What is needed.
With the pictures left out, write out the records verbatim.

The data.
========================================================================
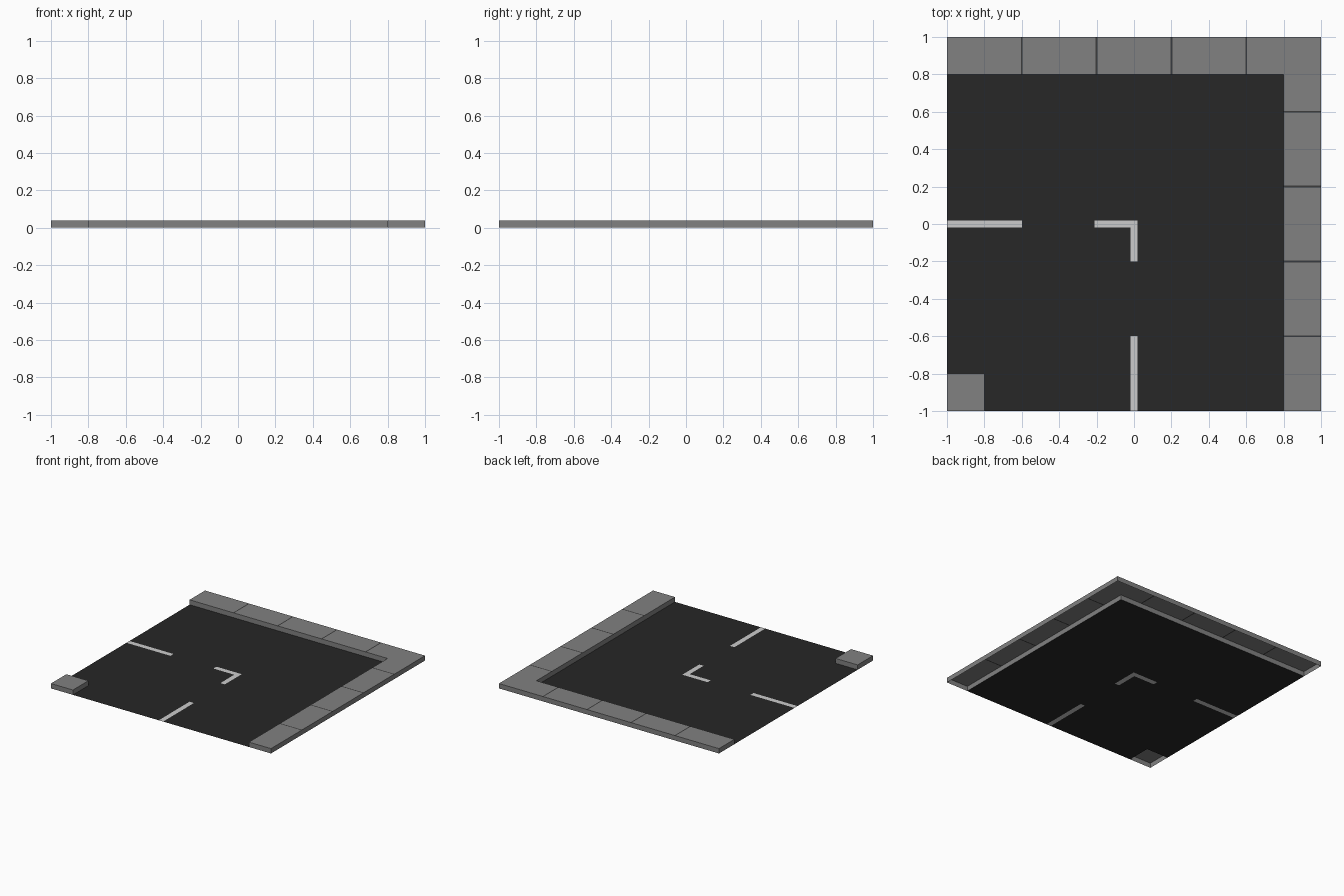
import bpy

if "Cube" in bpy.data.objects:
    bpy.data.objects.remove(bpy.data.objects["Cube"])

H = 0.04      # kerb height
IN = 0.8      # inner edge of the pavement
J = 0.005     # half width of a paving joint


def material(name, v):
    m = bpy.data.materials.new(name)
    m.diffuse_color = (v, v, v, 1)
    m.use_nodes = True
    m.node_tree.nodes["Principled BSDF"].inputs["Base Color"].default_value = m.diffuse_color
    return m


def build(name, faces, mat=None):
    """Make an object from a list of polygons, welding shared corners."""
    index, polys = {}, []
    for f in faces:
        polys.append([index.setdefault(tuple(round(c, 4) for c in p), len(index)) for p in f])
    me = bpy.data.meshes.new(name)
    me.from_pydata(list(index), [], polys)
    if mat:
        me.materials.append(mat)
    ob = bpy.data.objects.new(name, me)
    bpy.context.collection.objects.link(ob)
    return ob


def walls(loop):
    """Vertical sides around a counter-clockwise outline."""
    return [[(*a, 0), (*b, 0), (*b, H), (*a, H)]
            for a, b in zip(loop, loop[1:] + loop[:1])]


def swap(face):
    """Mirror across the x = y diagonal, keeping the face pointing up."""
    return [(y, x, z) for x, y, z in reversed(face)]


def slab(x0, x1, x1_outer=None):
    xo = x1 if x1_outer is None else x1_outer
    return [(x0, IN, H), (x1, IN, H), (xo, 1, H), (x0, 1, H)]


asphalt = material("asphalt", 0.02)
paint = material("paint", 0.6)
joint = material("joint", 0.045)
stone = material("stone", 0.22)

# Road surface and lane markings cut from one flat grid
marks = [(-1, -0.6, -0.02, 0.02), (-0.21, 0.02, -0.02, 0.02),
         (-0.02, 0.02, -0.2, 0.02), (-0.02, 0.02, -1, -0.6)]
xs = [-1, -0.8, -0.6, -0.21, -0.02, 0.02, IN]
ys = [-1, -0.8, -0.6, -0.2, -0.02, 0.02, IN]
road, lines = [], []
for x0, x1 in zip(xs, xs[1:]):
    for y0, y1 in zip(ys, ys[1:]):
        cx, cy = (x0 + x1) / 2, (y0 + y1) / 2
        if cx < -0.8 and cy < -0.8:
            continue  # the corner paving block sits here
        marked = any(a < cx < b and c < cy < d for a, b, c, d in marks)
        (lines if marked else road).append([(x0, y0, 0), (x1, y0, 0), (x1, y1, 0), (x0, y1, 0)])
build("road", road, asphalt)
build("lane_markings", lines, paint)

# Outer pavement: two mitred arms of slabs with thin dark joints
slabs, joints, start = [], [], -1
for x in (-0.6, -0.2, 0.2, 0.6):
    slabs.append(slab(start, x - J))
    joints.append(slab(x - J, x + J))
    start = x + J
slabs.append(slab(start, IN, 1))
outline = [(-1, IN), (IN, IN), (IN, -1), (1, -1), (1, 1), (-1, 1)]
build("pavement", slabs + [swap(f) for f in slabs] + walls(outline), stone)
build("paving_joints", joints + [swap(f) for f in joints], joint)

# Small paving block on the inside corner
corner = [(-1, -1), (-IN, -1), (-IN, -IN), (-1, -IN)]
build("corner_block", [[(*p, H) for p in corner]] + walls(corner), stone)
========================================================================
Response below.
import bpy

if "Cube" in bpy.data.objects:
    bpy.data.objects.remove(bpy.data.objects["Cube"])

H = 0.04      # kerb height
IN = 0.8      # inner edge of the pavement
J = 0.005     # half width of a paving joint


def material(name, v):
    m = bpy.data.materials.new(name)
    m.diffuse_color = (v, v, v, 1)
    m.use_nodes = True
    m.node_tree.nodes["Principled BSDF"].inputs["Base Color"].default_value = m.diffuse_color
    return m


def build(name, faces, mat=None):
    """Make an object from a list of polygons, welding shared corners."""
    index, polys = {}, []
    for f in faces:
        polys.append([index.setdefault(tuple(round(c, 4) for c in p), len(index)) for p in f])
    me = bpy.data.meshes.new(name)
    me.from_pydata(list(index), [], polys)
    if mat:
        me.materials.append(mat)
    ob = bpy.data.objects.new(name, me)
    bpy.context.collection.objects.link(ob)
    return ob


def walls(loop):
    """Vertical sides around a counter-clockwise outline."""
    return [[(*a, 0), (*b, 0), (*b, H), (*a, H)]
            for a, b in zip(loop, loop[1:] + loop[:1])]


def swap(face):
    """Mirror across the x = y diagonal, keeping the face pointing up."""
    return [(y, x, z) for x, y, z in reversed(face)]


def slab(x0, x1, x1_outer=None):
    xo = x1 if x1_outer is None else x1_outer
    return [(x0, IN, H), (x1, IN, H), (xo, 1, H), (x0, 1, H)]


asphalt = material("asphalt", 0.02)
paint = material("paint", 0.6)
joint = material("joint", 0.045)
stone = material("stone", 0.22)

# Road surface and lane markings cut from one flat grid
marks = [(-1, -0.6, -0.02, 0.02), (-0.21, 0.02, -0.02, 0.02),
         (-0.02, 0.02, -0.2, 0.02), (-0.02, 0.02, -1, -0.6)]
xs = [-1, -0.8, -0.6, -0.21, -0.02, 0.02, IN]
ys = [-1, -0.8, -0.6, -0.2, -0.02, 0.02, IN]
road, lines = [], []
for x0, x1 in zip(xs, xs[1:]):
    for y0, y1 in zip(ys, ys[1:]):
        cx, cy = (x0 + x1) / 2, (y0 + y1) / 2
        if cx < -0.8 and cy < -0.8:
            continue  # the corner paving block sits here
        marked = any(a < cx < b and c < cy < d for a, b, c, d in marks)
        (lines if marked else road).append([(x0, y0, 0), (x1, y0, 0), (x1, y1, 0), (x0, y1, 0)])
build("road", road, asphalt)
build("lane_markings", lines, paint)

# Outer pavement: two mitred arms of slabs with thin dark joints
slabs, joints, start = [], [], -1
for x in (-0.6, -0.2, 0.2, 0.6):
    slabs.append(slab(start, x - J))
    joints.append(slab(x - J, x + J))
    start = x + J
slabs.append(slab(start, IN, 1))
outline = [(-1, IN), (IN, IN), (IN, -1), (1, -1), (1, 1), (-1, 1)]
build("pavement", slabs + [swap(f) for f in slabs] + walls(outline), stone)
build("paving_joints", joints + [swap(f) for f in joints], joint)

# Small paving block on the inside corner
corner = [(-1, -1), (-IN, -1), (-IN, -IN), (-1, -IN)]
build("corner_block", [[(*p, H) for p in corner]] + walls(corner), stone)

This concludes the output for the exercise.